**Recorded information**.
________________
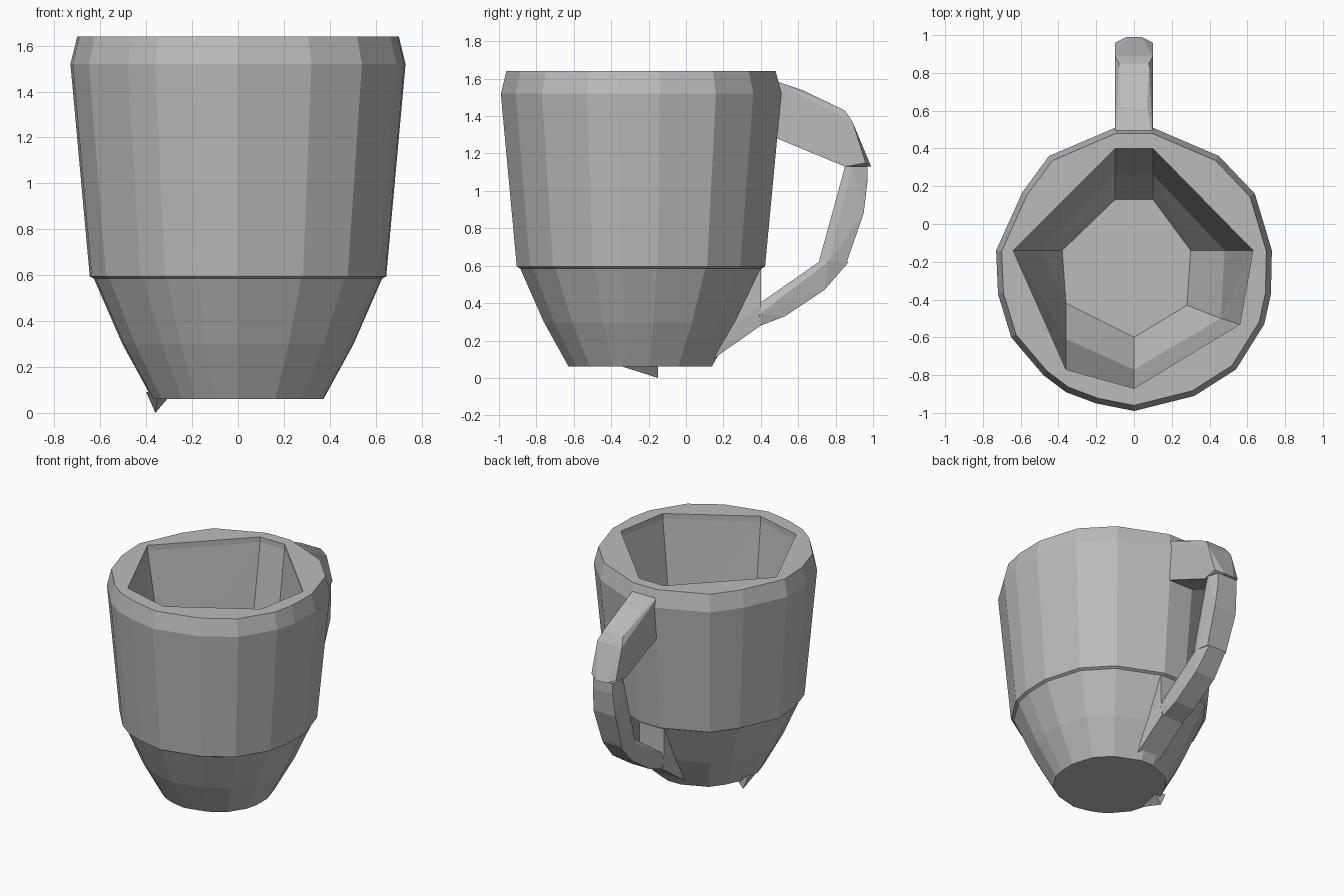
import bpy, bmesh

cube = bpy.data.objects.get("Cube")
if cube:
    bpy.data.objects.remove(cube, do_unlink=True)

grey = bpy.data.materials.new("stone grey")
grey.use_nodes = True
COLOR = (0.5, 0.5, 0.5, 1)
grey.diffuse_color = COLOR
grey.node_tree.nodes["Principled BSDF"].inputs["Base Color"].default_value = COLOR


def add_object(name, bm):
    bmesh.ops.recalc_face_normals(bm, faces=bm.faces[:])
    mesh = bpy.data.meshes.new(name)
    bm.to_mesh(mesh)
    bm.free()
    mesh.materials.append(grey)
    obj = bpy.data.objects.new(name, mesh)
    bpy.context.collection.objects.link(obj)
    return obj


def loft(name, rings):
    """Closed solid through matching rings of points."""
    bm = bmesh.new()
    loops = [[bm.verts.new(p) for p in ring] for ring in rings]
    n = len(rings[0])
    for low, high in zip(loops, loops[1:]):
        for i in range(n):
            j = (i + 1) % n
            bm.faces.new((low[i], low[j], high[j], high[i]))
    bm.faces.new(loops[0][::-1])
    bm.faces.new(loops[-1])
    bmesh.ops.triangulate(bm, faces=bm.faces[:])
    return add_object(name, bm)


def hull(name, points):
    """Convex chunk around points."""
    bm = bmesh.new()
    for p in points:
        bm.verts.new(p)
    result = bmesh.ops.convex_hull(bm, input=bm.verts[:])
    junk = {g for g in result["geom_interior"] + result["geom_unused"]
            if isinstance(g, bmesh.types.BMVert)}
    bmesh.ops.delete(bm, geom=list(junk), context="VERTS")
    return add_object(name, bm)


# Cup outer wall: irregular outline scaled about its centre at each height
MID_Y = -0.25
outline = [(-.73, -.14), (-.59, .17), (-.45, .36), (-.1, .51), (.1, .51),
           (.45, .36), (.64, .16), (.73, -.14), (.725, -.37), (.69, -.53),
           (.54, -.77), (.32, -.91), (0, -.99), (-.2, -.95), (-.36, -.89),
           (-.48, -.8), (-.65, -.6), (-.72, -.37)]
profile = [(.06, .51), (.3, .69), (.585, .86), (.595, .885), (1.52, 1), (1.64, .96)]
cup = loft("cup", [[(x * s, MID_Y + (y - MID_Y) * s, z) for x, y in outline]
                   for z, s in profile])

# Hollow: coarse seven-sided funnel
rim = [(-.64, -.14), (-.1, .4), (.1, .4), (.63, -.14), (.56, -.53), (0, -.87), (-.36, -.77)]
waist = [(-.49, -.14), (-.1, .26), (.1, .26), (.48, -.14), (.46, -.5), (0, -.77), (-.36, -.61)]
floor = [(-.38, -.14), (-.1, .13), (.1, .13), (.3, -.14), (.28, -.43), (0, -.6), (-.36, -.42)]
levels = [(floor, .4), (waist, .68), (rim, 1.6), (rim, 1.8)]
hollow = loft("hollow_cutter", [[(x, y, z) for x, y in ring] for ring, z in levels])
hollow.hide_render = True
cut = cup.modifiers.new("hollow", "BOOLEAN")
cut.operation = "DIFFERENCE"
cut.solver = "EXACT"
cut.object = hollow
bpy.context.view_layer.objects.active = cup
bpy.ops.object.modifier_apply(modifier=cut.name)
bpy.data.objects.remove(hollow, do_unlink=True)

# Handle chunks: side profiles as (y, z, half width)
handle = {
    "handle_top": [(.44, 1.6, .1), (.62, 1.54, .07), (.85, 1.43, .08), (.89, 1.37, .1),
                   (.99, 1.13, .04), (.96, 1.15, .1), (.85, 1.13, .1), (.44, 1.3, .1)],
    "handle_middle": [(.85, 1.13, .08), (.89, 1.13, .1), (.97, 1.13, .08), (.97, 1.05, .08),
                      (.95, .88, .09), (.86, .62, .08), (.71, .62, .08), (.76, .62, .1)],
    "handle_bottom": [(.71, .62, .07), (.76, .62, .1), (.87, .62, .07), (.74, .47, .08),
                      (.53, .33, .08), (.4, .28, .08), (.38, .39, .08), (.39, .34, .1)],
    "handle_root": [(.1, .07, .09), (.4, .28, .09), (.4, .4, .1), (.4, .6, .1),
                    (.2, .5, .1), (.08, .12, .1)],
}
for name, side in handle.items():
    hull(name, [(sx * w, y, z) for y, z, w in side for sx in (-1, 1)])

# Small wedge poking below the base
hull("base_chip", [(-.36, -.15, 0), (-.4, -.15, .09), (-.35, -.15, .09),
                   (-.35, -.37, .07), (-.3, -.15, .07)])
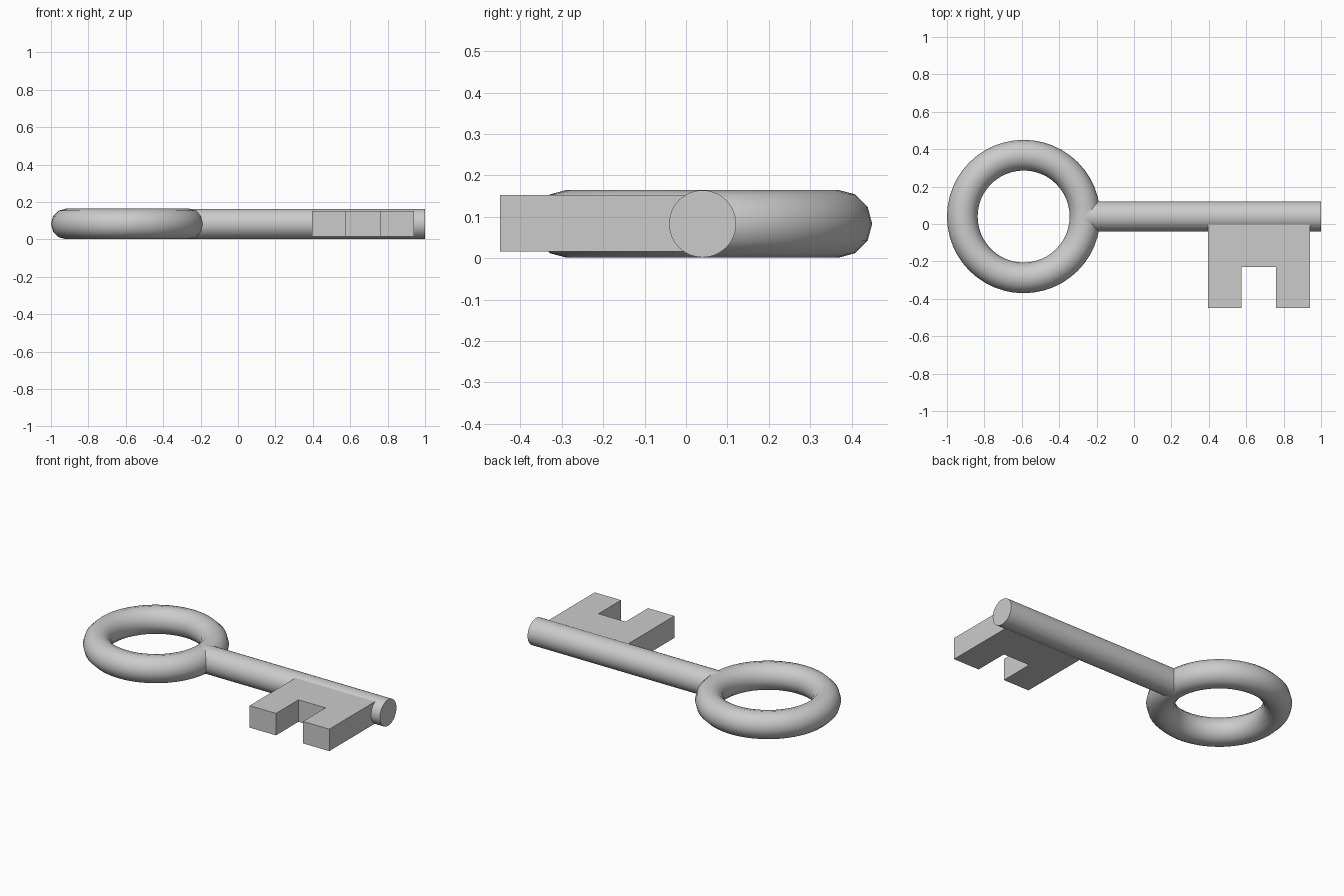
import bpy, bmesh, math
from mathutils import Matrix

if "Cube" in bpy.data.objects:
    bpy.data.objects.remove(bpy.data.objects["Cube"])

AXIS_Y, AXIS_Z, TUBE = 0.04, 0.083, 0.082

# Single metal colour
metal = bpy.data.materials.new("grey_metal")
metal.use_nodes = True
grey = (0.6, 0.6, 0.6, 1)
metal.diffuse_color = grey
metal.node_tree.nodes["Principled BSDF"].inputs["Base Color"].default_value = grey


def finish(obj, name, smooth=False):
    obj.name = name
    obj.data.materials.append(metal)
    if smooth:
        bpy.ops.object.shade_smooth_by_angle(angle=math.radians(35))


# Ring handle
bpy.ops.mesh.primitive_torus_add(
    major_segments=48, minor_segments=12, major_radius=0.328, minor_radius=TUBE,
    location=(-0.59, AXIS_Y, AXIS_Z))
finish(bpy.context.object, "ring_handle", True)

# Round shaft, ending inside the ring tube
start, end = -0.255, 1.0
bpy.ops.mesh.primitive_cylinder_add(
    vertices=48, radius=0.081, depth=end - start,
    location=((start + end) / 2, AXIS_Y, AXIS_Z), rotation=(0, math.pi / 2, 0))
finish(bpy.context.object, "shaft", True)

# Notched bit: an extruded outline with two teeth
outline = [(0.395, 0.03), (0.395, -0.45), (0.575, -0.45), (0.575, -0.23),
           (0.76, -0.23), (0.76, -0.45), (0.94, -0.45), (0.94, 0.03)]
bottom, top = 0.016, 0.152
bm = bmesh.new()
face = bm.faces.new([bm.verts.new((x, y, bottom)) for x, y in outline])
extruded = bmesh.ops.extrude_face_region(bm, geom=[face])["geom"]
bmesh.ops.translate(bm, vec=(0, 0, top - bottom),
                    verts=[v for v in extruded if isinstance(v, bmesh.types.BMVert)])
bmesh.ops.recalc_face_normals(bm, faces=bm.faces)
mesh = bpy.data.meshes.new("key_bit")
bm.to_mesh(mesh)
bm.free()
bit = bpy.data.objects.new("key_bit", mesh)
bpy.context.collection.objects.link(bit)
finish(bit, "key_bit")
________________
**What the task requires**. In the records above, some lines may contain the word "loops"; copy every one of them.

**Completed task**.
    loops = [[bm.verts.new(p) for p in ring] for ring in rings]
    for low, high in zip(loops, loops[1:]):
    bm.faces.new(loops[0][::-1])
    bm.faces.new(loops[-1])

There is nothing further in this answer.